The topic I chose for the letter J was :”Joy of life.” Sometimes I have to admit that I get joy mixed up with being thankful. The two are different but so intertwined in my life, that I rarely feel one without the other.
Most mornings as a child I was awakened by one of my parents calling out, “Rise and Shine!” (I know my mom and dad had coffee before they woke us up but I never thought about the head-start they had on us kids!) From there we went to breakfast where everyone talked about how they slept, the events of the day or something funny.
Nevertheless rising and shining stuck with me. Later when I attended nursing school and shared a common bathroom with 10-12 other young women in various stages of wakening, I was surprised to find my “Good morning!” greetings were greeted with much less enthusiasm than I was accustomed to! Sleepy, half opened eyes, with gaping mouths and incredulous looks were usually the responses. So I learned to curb the sharing of my morning joy of life.
Later after married my morning joy and greetings were pretty much shut down by my husband who was a slow riser. Yet I usually managed to feel happy. I wanted to be joyful and happy! I wanted to keep my inner child of joy alive.
I grew up as a Christian so it seemed natural to be filled with joy, wonder and thanksgiving when I saw the wonders of nature and life as I watched my younger siblings grow; the wonder of how a spider knows how to spin a web; the various lifestyles of so many animals, insects and yes people, even life in general.
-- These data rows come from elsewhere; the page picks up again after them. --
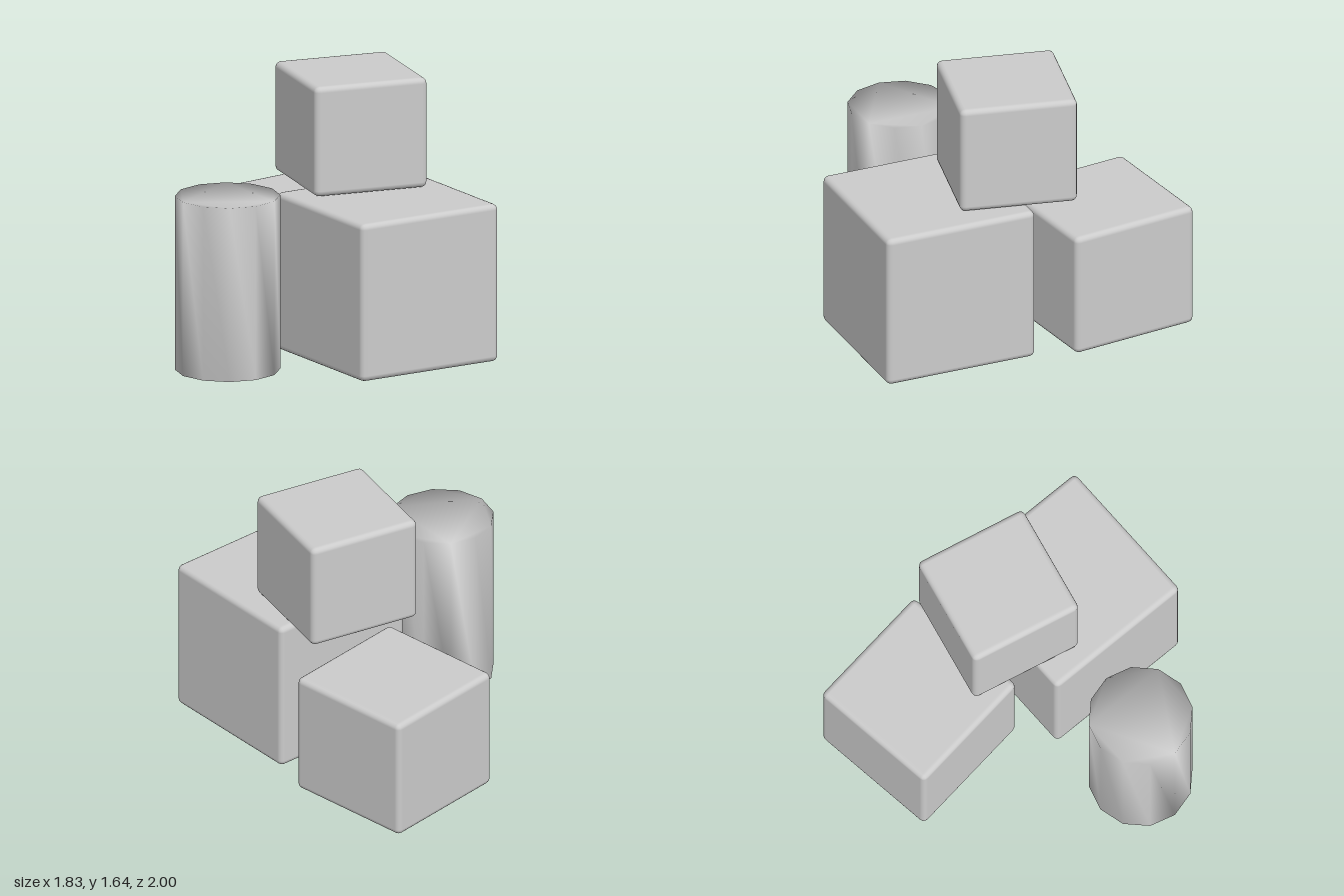
import * as THREE from 'three';
import { RoundedBoxGeometry } from 'three/addons/geometries/RoundedBoxGeometry.js';
import { mergeVertices } from 'three/addons/utils/BufferGeometryUtils.js';

const material = new THREE.MeshStandardMaterial({ color: 0xcccccc });

// A cube-like block with softened edges, standing on height y
function block(name, width, height, x, y, z, turn) {
  const mesh = new THREE.Mesh(new RoundedBoxGeometry(width, height, width, 2, 0.035), material);
  mesh.name = name;
  mesh.position.set(x, y + height / 2, z);
  mesh.rotation.y = THREE.MathUtils.degToRad(turn);
  return mesh;
}

// A twelve-sided column whose normals are shared between side and caps
function column(radius, height, sides) {
  const points = [];
  for (let i = 0; i < sides; i++) {
    const a = (i / sides) * Math.PI * 2;
    points.push(new THREE.Vector2(radius * Math.cos(a), radius * Math.sin(a)));
  }
  let geometry = new THREE.ExtrudeGeometry(new THREE.Shape(points), { depth: height, bevelEnabled: false });
  geometry.rotateX(-Math.PI / 2);
  geometry.deleteAttribute('normal');
  geometry.deleteAttribute('uv');
  geometry = mergeVertices(geometry, 1e-4);
  geometry.computeVertexNormals();
  const mesh = new THREE.Mesh(geometry, material);
  mesh.name = 'column';
  return mesh;
}

export function createModel() {
  const group = new THREE.Group();
  group.name = 'blocks';

  // Three blocks: two on the ground, one resting on top
  group.add(block('frontBlock', 0.96, 0.96, 0.36, 0.005, 0.515, 0));
  group.add(block('backBlock', 0.82, 0.765, 0.457, 0.005, -0.545, 7.5));
  group.add(block('topBlock', 0.71, 0.67, 0.41, 0.97, 0.033, -12));

  // Upright column beside them
  const post = column(0.312, 1.06, 12);
  post.position.set(-0.605, 0, 0.272);
  group.add(post);

  return group;
}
I could find joy and entertainment sitting in a field of grass and be fascinated with insects, flowers, or whatever there was to see. I usually didn’t mind waiting for events because there was always objects of curiosity to look at or observe. People were always around to stimulate my curiosity about what they were thinking or why they dressed the way they did or what they might be feeling. In short my world was an amazing place when I was growing up and many things made me happy.
While working full time as a nurse to support my husband and I, while he was in school, I found joy in learning to be a wife, in our friendships, the food and the history of New Orleans where we lived. Being a nurse is not an easy career but I enjoyed the challenge of it. Interacting with and helping people get well filled me with a fulfilling sense of joy.
Later our son was born. There is nothing like the joys of watching an infant grow and learn. I read to him, played with him, sang to him, took walks with him. He filled my heart with even more joy.
So you are thinking, “Is she nuts?! Did she never get mad, hurt, frustrated, unhappy, or have a negative thought or feeling???”
Sure I did! My husband developed poorly controlled diabetes, which later precipitated a stroke. He recovered with minimal physical limitations. But in 6 years he died at 58 of heart failure. He was a good person but the ravages of high blood sugars and mini-strokes affected his personality adversely.
Ignorant of what was happening to him physically, I continued in my efforts to keep joy alive in my life. I tried to explain away my husband’s irritability and how it affected me. But I survived! Yes, in a sense I used denial to cope with my life after things got hard. But I did deal with our relationship in the best way I knew how. My parents rarely argued, never yelled at each other and were truly a partnership. I had no background to deal with the situations in our marriage.
My joy and positive nature disappeared many times and for varying lengths of time. But I got it back because I wanted to be a positive influence in my family’s life. Sure there were times when I cried, when I was hurting emotionally. But I fought through it to maintain my joy and try to understand what was happening.
After my husband’s death over 7 years ago I maintained that joy by making a new life for myself. Redecorating the house we had lived in made it more “my home.” I made friends, worked, developed hobbies, studied photography, business, Spanish, and what ever tickled my fancy. I also adopted two cats. I felt good in my home and made it a place of joy and peace.
I had to retire early due to sciatica from two herniated discs in my back. It was scary for a while, (not knowing if the pain would be permanent) but fortunately it improved with exercise and treatment. But still I worried: Would I be able to walk without a cane? Would I need surgery? Would my back stabilize? Thankfully with exercise, care, time and just anti-inflammatory medicine I improved! I worked through the fears and regained my joy for life.
Almost three years ago I sold my 3 bedroom house with yard for a two bedroom condo with a screened in porch and no yard. My life continues to be a joy-filled one. Yes, I have aches and pains. Yes, I worry about finances. But I have a loving family, loving friends, good health other than occasional flare ups of sciatica and can live my life.
I am filled with joy when I think of all the people I have met and held as friends. I find joy still in the beauty of a flower, a butterfly, a baby, just being able to taste or smell something good to eat is a joy. Life itself is a joyous thing.
I firmly believe that my desire to have joy, in spite of the hard times, (actually after I worked through the bad times) have made me a more mentally happier and healthier person. Sometimes you have to let go of the past after you have learned whatever you needed to learn and start over again.